Problem to solve: Determine how many lines of the listing below hold the string "body". Reply only with the number.

━━━ Data records ━━━

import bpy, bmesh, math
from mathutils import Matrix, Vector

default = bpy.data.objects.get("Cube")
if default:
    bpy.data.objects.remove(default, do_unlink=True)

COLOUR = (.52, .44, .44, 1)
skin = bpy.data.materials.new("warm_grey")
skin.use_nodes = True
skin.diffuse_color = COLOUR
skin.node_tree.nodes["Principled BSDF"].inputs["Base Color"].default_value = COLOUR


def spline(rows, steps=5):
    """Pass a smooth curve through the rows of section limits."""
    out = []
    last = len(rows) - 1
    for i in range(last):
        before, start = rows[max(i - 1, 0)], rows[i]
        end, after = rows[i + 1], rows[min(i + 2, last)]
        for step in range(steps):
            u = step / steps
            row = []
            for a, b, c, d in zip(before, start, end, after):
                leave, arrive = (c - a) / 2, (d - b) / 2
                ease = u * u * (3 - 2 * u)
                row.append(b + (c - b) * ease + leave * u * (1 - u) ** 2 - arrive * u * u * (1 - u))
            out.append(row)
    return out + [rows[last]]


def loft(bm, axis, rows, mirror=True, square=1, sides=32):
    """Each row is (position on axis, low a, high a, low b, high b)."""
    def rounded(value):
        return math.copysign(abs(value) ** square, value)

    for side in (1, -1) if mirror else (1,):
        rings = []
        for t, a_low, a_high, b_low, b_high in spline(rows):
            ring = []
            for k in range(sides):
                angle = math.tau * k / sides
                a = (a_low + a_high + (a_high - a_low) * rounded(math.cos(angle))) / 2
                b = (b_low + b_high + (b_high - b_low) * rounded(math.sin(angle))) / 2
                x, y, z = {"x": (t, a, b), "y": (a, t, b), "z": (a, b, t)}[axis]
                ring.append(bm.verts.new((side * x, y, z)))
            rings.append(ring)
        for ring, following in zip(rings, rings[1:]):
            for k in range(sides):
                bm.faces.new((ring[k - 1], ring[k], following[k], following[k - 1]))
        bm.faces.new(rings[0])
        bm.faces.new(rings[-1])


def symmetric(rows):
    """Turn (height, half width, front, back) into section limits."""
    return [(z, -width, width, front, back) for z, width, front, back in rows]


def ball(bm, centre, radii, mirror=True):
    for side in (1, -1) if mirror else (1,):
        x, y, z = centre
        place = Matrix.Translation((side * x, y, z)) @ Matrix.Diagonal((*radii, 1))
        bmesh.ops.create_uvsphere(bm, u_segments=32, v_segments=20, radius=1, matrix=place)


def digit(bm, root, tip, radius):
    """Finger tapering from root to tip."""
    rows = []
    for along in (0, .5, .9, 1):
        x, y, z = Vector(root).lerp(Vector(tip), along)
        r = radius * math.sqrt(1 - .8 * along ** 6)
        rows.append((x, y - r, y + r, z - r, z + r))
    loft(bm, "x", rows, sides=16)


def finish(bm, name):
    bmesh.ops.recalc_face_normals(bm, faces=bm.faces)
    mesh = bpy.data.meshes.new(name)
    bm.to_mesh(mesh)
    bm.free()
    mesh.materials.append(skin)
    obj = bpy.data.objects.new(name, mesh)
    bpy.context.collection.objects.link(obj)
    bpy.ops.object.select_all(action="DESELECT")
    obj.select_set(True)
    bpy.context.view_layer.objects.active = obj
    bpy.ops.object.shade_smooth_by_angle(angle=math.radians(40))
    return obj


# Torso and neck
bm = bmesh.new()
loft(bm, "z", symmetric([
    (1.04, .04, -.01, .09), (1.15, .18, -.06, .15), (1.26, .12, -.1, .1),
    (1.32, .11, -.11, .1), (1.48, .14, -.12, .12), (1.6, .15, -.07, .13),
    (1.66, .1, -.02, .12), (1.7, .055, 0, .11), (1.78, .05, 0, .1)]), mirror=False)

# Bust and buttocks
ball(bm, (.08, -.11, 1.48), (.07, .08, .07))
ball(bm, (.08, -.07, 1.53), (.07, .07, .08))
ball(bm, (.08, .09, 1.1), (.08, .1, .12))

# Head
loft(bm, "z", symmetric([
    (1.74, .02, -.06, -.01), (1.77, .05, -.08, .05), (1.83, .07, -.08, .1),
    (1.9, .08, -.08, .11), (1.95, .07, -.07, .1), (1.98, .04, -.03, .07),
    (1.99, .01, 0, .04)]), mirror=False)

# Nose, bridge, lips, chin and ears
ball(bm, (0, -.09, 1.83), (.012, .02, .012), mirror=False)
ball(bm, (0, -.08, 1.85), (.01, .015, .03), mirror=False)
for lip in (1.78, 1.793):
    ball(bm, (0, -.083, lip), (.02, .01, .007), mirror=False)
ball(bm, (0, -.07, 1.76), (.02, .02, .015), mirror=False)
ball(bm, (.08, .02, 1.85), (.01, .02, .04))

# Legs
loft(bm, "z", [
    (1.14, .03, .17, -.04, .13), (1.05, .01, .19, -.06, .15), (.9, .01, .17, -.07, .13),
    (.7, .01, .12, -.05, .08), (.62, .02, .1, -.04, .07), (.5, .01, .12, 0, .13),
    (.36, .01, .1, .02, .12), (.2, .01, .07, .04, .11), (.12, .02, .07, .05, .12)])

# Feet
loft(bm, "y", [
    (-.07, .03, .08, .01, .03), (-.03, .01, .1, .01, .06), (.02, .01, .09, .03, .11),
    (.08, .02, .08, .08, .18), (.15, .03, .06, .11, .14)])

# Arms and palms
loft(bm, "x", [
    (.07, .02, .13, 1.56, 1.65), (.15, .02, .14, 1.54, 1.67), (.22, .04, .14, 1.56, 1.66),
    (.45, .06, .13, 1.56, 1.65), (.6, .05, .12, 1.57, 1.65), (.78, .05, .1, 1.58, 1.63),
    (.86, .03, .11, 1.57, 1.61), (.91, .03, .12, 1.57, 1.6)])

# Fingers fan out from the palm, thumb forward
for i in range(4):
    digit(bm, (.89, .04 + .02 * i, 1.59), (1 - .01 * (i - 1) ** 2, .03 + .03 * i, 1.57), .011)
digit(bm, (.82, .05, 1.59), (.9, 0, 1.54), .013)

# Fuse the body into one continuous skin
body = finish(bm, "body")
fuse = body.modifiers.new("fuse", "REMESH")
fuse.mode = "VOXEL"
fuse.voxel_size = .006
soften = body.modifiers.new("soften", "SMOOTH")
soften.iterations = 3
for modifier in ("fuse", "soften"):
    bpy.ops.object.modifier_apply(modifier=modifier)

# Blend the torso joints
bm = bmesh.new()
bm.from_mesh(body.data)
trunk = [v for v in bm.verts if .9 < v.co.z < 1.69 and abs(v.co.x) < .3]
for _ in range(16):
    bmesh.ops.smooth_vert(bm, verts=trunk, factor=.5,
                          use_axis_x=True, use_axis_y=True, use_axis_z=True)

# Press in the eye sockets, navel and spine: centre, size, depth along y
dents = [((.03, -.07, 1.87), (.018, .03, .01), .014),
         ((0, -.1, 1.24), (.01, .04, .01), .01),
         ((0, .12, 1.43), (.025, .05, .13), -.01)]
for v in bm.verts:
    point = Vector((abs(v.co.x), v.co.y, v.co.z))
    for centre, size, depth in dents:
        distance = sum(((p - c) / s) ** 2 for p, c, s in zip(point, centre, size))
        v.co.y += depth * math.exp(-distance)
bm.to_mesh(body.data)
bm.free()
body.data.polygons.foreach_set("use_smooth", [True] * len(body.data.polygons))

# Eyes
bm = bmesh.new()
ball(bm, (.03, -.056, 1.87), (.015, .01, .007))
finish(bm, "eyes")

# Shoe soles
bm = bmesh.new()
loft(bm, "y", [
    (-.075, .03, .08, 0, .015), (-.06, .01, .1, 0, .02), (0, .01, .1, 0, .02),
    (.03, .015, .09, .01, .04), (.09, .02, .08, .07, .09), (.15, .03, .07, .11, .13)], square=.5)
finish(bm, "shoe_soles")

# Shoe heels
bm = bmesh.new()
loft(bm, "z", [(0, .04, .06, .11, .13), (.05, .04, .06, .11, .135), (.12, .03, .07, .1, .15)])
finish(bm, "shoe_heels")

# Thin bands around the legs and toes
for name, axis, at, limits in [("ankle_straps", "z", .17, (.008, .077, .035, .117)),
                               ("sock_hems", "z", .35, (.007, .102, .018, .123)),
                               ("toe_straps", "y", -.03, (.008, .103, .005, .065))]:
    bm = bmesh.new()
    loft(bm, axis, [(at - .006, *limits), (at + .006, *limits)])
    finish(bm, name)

━━━

Answer section: 7